October 2017 was characterised by higher than normal sea level pressure over New Zealand and the surrounding seas. This consistent high pressure resulted in settled, warm conditions over much of the country during the month, but this was occasionally punctuated with rainfall events, particularly in the east of both North and South Islands.

The focus of the month was the extremely dry conditions in Otago and Southland. Only a few millimetres of rain fell in some parts of Otago during the whole month. Dry conditions were experienced elsewhere too, particularly in southern Canterbury, Kapiti Coast, and Gisborne. This resulted in soils being much drier than normal for the time of year in these locations, which could be of concern heading into the driest part of the year.

It was a warm month for much of the country. Extreme warmth was experienced in Central Otago and Southland on a couple of days during the month, which resulted in several records or near-records for October.

Due to the limited rainfall in the southern South Island, it was a sunny month there. Most areas recorded near normal sunshine hours. It was a cloudy October in the northern North Island, however.

Further Highlights:

  • The highest temperature was 30.0°C, observed at Cromwell on 20 October.
  • The lowest temperature was -3.0°C, observed at Mt Cook Airport on 6 October.
  • The highest 1-day rainfall was 89.8 mm, recorded at Takaka on 7 October.
  • The highest wind gust was 152 km/hr, observed at Akitio on 22 October.
  • Of the six main centres in October 2017, Auckland was the warmest and least sunny, Dunedin was the coldest, driest, and sunniest, and Tauranga was the wettest.
  • Of the available, regularly reporting sunshine observation sites, the sunniest four locations in 2017 so far (1 January – 31 October) are Blenheim (2039 hours), Richmond (2037 hours), Whakatane (2028 hours) and Napier (1978 hours).



Ms Petra Pearce, Climate Scientist
Tel. 09 375 2052



Rainfall was well below normal (<50% of normal) for most of Otago as well as parts of Northland, Gisborne, Kapiti Coast, Marlborough, southern Canterbury, and Southland.
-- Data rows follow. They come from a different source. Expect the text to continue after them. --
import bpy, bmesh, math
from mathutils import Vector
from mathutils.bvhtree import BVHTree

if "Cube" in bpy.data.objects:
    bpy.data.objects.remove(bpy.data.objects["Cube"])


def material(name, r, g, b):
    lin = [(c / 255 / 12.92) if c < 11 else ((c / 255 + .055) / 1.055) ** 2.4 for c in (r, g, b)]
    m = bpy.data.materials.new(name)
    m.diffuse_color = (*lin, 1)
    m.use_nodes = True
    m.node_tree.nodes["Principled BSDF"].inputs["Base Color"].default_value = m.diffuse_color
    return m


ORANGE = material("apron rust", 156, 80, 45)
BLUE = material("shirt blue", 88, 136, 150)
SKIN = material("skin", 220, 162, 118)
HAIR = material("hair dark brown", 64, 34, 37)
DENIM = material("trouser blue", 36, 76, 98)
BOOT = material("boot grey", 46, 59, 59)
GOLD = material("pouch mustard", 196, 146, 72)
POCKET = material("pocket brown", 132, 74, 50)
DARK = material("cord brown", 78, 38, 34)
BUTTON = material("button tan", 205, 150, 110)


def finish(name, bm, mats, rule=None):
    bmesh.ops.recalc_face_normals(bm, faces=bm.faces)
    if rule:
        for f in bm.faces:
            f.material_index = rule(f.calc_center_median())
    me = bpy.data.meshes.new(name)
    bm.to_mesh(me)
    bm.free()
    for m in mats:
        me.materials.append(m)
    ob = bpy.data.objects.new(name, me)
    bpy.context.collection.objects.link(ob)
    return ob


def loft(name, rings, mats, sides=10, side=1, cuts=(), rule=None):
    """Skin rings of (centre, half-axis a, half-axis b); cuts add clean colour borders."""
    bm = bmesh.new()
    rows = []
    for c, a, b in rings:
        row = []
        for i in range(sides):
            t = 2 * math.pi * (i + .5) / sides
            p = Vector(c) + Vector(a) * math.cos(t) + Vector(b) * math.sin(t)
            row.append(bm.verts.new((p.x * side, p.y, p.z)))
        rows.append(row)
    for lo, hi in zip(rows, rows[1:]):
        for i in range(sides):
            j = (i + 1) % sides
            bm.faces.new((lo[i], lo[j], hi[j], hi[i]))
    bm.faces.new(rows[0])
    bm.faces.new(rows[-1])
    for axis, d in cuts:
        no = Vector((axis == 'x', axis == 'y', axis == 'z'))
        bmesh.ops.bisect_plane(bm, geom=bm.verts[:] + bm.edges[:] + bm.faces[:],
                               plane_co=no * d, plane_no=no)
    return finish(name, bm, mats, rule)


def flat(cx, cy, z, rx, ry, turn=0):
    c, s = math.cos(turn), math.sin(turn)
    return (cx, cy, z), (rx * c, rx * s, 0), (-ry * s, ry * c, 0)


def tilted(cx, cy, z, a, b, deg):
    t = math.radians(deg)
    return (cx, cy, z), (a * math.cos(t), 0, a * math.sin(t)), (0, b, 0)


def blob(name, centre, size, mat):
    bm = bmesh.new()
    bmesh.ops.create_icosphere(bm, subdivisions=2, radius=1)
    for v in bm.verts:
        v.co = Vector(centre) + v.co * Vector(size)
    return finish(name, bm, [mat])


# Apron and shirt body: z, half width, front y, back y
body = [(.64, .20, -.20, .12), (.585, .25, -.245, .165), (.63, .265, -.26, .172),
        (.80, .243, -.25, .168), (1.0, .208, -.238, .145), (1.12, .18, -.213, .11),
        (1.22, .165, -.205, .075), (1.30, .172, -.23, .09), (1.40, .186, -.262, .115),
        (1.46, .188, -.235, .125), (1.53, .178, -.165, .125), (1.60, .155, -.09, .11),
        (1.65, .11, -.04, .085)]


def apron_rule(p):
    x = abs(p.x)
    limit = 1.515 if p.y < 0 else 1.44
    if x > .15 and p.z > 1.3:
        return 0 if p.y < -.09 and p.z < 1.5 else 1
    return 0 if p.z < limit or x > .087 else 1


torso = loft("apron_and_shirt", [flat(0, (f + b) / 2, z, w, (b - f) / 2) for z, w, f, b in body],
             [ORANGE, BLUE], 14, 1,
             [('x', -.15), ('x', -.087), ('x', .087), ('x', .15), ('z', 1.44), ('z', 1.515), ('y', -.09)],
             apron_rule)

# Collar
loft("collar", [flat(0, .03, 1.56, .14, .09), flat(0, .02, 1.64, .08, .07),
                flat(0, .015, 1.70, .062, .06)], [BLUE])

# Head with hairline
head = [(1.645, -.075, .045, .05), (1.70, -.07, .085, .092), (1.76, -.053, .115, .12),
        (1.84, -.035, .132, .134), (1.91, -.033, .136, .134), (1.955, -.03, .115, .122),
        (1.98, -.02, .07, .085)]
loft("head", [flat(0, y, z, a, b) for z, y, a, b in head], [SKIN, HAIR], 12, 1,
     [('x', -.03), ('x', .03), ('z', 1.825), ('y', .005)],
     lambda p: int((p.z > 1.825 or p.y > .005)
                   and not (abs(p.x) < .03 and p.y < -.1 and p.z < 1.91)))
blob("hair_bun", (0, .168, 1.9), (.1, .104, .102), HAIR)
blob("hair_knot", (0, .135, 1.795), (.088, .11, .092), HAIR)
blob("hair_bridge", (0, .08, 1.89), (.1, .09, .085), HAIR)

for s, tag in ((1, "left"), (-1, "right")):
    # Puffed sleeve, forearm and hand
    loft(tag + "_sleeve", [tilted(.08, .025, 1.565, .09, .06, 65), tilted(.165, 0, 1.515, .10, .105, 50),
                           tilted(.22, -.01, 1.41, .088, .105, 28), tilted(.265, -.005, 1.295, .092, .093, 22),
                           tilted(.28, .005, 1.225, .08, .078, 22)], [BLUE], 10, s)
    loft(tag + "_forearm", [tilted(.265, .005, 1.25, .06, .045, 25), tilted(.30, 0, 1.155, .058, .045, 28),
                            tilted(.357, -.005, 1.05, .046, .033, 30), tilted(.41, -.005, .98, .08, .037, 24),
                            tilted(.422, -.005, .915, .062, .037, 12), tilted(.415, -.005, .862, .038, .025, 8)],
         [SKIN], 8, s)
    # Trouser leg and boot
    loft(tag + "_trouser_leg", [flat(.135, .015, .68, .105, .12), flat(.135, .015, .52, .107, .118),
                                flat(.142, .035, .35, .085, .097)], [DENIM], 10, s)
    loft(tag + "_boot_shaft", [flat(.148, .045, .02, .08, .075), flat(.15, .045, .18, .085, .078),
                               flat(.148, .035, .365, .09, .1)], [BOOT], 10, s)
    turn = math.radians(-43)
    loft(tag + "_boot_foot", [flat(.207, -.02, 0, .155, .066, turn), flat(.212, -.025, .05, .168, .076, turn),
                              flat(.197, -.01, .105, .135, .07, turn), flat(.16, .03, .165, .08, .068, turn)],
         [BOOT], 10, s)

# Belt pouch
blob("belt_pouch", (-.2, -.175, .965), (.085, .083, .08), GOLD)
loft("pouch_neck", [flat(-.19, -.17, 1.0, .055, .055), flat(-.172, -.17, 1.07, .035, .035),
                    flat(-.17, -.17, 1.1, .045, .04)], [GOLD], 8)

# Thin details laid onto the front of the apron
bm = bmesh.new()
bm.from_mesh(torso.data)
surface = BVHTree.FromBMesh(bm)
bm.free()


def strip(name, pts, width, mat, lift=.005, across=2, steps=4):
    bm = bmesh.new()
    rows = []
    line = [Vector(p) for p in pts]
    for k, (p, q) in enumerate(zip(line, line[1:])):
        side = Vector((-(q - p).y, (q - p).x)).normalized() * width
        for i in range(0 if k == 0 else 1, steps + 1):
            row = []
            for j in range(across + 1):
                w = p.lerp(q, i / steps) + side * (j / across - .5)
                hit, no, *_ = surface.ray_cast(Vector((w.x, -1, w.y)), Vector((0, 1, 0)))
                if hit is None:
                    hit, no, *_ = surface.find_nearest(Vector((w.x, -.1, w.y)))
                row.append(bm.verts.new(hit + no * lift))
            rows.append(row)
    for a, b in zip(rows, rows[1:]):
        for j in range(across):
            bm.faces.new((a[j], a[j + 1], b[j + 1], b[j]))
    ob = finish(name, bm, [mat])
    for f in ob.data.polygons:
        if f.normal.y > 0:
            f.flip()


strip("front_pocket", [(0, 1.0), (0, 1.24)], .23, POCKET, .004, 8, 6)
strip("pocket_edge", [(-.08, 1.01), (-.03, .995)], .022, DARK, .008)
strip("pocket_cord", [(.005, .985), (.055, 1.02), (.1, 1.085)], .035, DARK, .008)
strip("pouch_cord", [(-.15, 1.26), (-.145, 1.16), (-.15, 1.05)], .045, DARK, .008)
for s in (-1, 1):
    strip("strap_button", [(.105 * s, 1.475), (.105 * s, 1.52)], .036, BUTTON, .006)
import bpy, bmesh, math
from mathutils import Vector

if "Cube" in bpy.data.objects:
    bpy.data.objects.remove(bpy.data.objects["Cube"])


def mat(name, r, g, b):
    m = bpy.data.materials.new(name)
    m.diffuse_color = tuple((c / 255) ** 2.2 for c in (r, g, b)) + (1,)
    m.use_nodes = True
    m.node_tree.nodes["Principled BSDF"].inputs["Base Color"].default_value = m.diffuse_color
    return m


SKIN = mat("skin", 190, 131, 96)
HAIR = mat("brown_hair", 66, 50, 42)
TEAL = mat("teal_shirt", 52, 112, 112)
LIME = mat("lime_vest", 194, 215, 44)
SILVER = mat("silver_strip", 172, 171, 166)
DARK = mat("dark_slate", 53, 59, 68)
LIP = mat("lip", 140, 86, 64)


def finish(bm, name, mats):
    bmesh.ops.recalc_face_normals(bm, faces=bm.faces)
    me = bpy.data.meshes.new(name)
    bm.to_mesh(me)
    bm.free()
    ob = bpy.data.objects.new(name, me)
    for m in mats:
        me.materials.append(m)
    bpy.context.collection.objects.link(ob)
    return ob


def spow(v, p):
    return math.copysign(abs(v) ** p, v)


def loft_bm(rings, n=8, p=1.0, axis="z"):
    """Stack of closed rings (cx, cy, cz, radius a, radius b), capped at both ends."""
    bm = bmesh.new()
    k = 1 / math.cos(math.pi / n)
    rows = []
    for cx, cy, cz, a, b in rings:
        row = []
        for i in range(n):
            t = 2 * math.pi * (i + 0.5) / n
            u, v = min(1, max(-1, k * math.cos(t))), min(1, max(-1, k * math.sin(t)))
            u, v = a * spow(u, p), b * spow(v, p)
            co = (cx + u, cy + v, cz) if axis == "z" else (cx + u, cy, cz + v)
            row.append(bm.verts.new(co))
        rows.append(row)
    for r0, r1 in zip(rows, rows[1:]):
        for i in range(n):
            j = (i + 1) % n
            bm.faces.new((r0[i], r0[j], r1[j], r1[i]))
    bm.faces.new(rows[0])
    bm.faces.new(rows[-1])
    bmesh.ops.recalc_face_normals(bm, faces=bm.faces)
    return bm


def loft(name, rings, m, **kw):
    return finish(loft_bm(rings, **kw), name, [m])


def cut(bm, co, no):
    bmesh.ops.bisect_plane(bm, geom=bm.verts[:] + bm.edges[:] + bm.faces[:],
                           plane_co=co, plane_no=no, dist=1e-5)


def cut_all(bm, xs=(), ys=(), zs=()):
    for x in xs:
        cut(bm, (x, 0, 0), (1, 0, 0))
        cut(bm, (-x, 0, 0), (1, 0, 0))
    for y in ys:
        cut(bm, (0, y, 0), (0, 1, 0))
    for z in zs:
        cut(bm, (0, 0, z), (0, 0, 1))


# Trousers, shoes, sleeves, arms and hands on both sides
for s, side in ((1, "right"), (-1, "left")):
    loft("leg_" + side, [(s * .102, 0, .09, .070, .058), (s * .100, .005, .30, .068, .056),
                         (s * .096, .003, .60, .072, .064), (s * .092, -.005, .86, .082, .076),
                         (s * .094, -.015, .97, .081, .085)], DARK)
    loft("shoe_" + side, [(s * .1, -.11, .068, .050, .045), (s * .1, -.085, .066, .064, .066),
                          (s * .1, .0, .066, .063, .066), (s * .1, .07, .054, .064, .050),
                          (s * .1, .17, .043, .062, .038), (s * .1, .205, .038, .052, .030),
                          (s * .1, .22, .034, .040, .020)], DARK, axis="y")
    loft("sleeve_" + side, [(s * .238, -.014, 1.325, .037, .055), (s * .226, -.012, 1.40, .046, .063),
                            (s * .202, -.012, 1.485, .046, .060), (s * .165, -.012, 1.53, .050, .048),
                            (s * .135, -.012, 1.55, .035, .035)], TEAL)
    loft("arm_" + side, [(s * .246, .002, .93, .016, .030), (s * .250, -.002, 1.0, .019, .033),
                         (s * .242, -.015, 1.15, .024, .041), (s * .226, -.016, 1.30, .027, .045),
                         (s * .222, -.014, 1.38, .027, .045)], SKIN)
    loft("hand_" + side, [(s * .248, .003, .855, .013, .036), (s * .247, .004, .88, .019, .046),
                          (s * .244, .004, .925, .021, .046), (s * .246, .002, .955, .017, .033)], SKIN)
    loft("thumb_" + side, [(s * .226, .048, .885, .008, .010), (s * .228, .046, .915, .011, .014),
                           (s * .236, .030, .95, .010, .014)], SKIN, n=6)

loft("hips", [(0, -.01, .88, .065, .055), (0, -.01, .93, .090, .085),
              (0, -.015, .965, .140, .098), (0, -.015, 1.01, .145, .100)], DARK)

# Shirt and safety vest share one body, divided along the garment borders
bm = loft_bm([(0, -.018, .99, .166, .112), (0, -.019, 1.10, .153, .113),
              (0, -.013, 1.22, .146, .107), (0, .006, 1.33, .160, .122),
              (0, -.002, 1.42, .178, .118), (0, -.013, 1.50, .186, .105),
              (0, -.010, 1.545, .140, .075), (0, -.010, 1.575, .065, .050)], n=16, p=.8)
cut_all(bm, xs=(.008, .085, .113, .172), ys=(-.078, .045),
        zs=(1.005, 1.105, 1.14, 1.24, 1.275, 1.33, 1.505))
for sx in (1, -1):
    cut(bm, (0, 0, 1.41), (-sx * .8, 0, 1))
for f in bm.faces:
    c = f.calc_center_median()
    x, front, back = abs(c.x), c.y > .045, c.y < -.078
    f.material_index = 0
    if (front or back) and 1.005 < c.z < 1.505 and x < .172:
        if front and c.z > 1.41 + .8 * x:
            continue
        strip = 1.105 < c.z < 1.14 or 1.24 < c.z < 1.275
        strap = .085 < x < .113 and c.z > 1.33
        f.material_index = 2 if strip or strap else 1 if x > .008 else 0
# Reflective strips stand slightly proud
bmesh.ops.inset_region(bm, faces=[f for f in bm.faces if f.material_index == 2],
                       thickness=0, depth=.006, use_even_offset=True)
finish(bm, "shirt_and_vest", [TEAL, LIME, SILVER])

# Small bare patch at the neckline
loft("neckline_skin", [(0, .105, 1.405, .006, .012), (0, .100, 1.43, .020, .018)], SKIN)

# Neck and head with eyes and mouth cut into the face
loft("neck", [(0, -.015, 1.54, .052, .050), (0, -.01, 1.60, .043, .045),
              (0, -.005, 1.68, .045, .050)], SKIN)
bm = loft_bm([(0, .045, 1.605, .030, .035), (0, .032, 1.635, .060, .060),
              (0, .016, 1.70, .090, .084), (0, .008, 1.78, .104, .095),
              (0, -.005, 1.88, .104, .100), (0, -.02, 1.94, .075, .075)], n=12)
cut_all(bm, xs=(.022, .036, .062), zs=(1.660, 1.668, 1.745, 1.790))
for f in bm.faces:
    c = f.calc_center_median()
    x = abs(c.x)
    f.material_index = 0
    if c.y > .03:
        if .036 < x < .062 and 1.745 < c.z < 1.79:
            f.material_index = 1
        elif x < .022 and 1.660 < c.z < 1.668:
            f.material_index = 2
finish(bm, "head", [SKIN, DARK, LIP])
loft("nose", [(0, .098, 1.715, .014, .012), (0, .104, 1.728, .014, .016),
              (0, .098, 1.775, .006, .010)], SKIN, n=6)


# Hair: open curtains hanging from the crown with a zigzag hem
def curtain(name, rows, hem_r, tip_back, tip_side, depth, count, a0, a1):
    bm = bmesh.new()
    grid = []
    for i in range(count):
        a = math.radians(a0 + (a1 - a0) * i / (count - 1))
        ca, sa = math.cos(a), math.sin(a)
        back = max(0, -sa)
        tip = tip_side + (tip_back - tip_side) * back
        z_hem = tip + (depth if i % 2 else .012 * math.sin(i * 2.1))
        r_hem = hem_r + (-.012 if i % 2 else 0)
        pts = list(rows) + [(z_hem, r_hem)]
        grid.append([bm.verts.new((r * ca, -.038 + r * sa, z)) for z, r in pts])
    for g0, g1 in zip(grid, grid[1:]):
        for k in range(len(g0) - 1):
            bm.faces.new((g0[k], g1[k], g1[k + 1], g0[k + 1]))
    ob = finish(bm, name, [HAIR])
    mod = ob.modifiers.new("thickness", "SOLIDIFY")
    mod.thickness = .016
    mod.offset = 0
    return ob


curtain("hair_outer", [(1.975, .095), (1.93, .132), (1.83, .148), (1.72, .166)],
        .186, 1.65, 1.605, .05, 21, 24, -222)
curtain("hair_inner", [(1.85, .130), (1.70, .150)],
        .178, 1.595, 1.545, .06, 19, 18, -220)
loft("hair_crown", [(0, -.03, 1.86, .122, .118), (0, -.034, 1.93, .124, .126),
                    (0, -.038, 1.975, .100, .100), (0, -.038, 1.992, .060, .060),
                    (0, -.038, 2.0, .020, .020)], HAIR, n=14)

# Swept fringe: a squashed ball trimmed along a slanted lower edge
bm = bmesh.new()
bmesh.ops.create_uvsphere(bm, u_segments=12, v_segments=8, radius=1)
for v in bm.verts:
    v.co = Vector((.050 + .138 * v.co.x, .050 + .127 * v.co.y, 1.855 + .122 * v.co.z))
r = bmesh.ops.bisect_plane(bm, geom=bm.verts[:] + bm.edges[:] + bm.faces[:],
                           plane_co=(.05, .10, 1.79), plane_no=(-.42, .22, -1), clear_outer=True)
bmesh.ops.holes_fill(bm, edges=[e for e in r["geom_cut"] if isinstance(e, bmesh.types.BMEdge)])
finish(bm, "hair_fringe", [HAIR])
Rainfall was below normal (50-79% of normal) for parts of Northland, Auckland, Manawatu-Whanganui, Wellington, Wairarapa, Canterbury and Southland. Rainfall was well above normal (>149% of normal) for parts of western Bay of Plenty, Waikato, the east coast of the South Island, West Coast, and Fiordland. Rainfall was above normal (120-149% of normal) or near normal (80-119% of normal) elsewhere.


Temperatures were well above average (>1.20°C of average) in parts of Auckland, Coromandel, Manawatu-Whanganui, Kapiti Coast, Nelson, Canterbury, Otago, Southland, and Fiordland. Temperatures were above average (0.51-1.20°C above average) for most of the rest of the country, except for some eastern coastal areas of both Islands that recorded near (-0.50°C to +0.50°C of average) or below (-1.20°C to -0.50°C of average) average temperatures.


Sunshine was well above normal (>125% of normal) or above normal (110-125% of normal) for Otago and Southland as well as parts of the Wellington and Taranaki regions. Sunshine was near normal (90-110% of normal) for most other parts of the country, except for Auckland and parts of Northland where sunshine was below normal (75-89% of normal).

Soil Moisture

As at 1 November, soils were much drier than normal for the time of year for interior Otago and interior Southland, Tasman, Kapiti Coast, Taranaki, Gisborne, and Northland. Soils were wetter than normal for the time of year in Bay of Plenty, eastern Waikato, and the east coast of the South Island.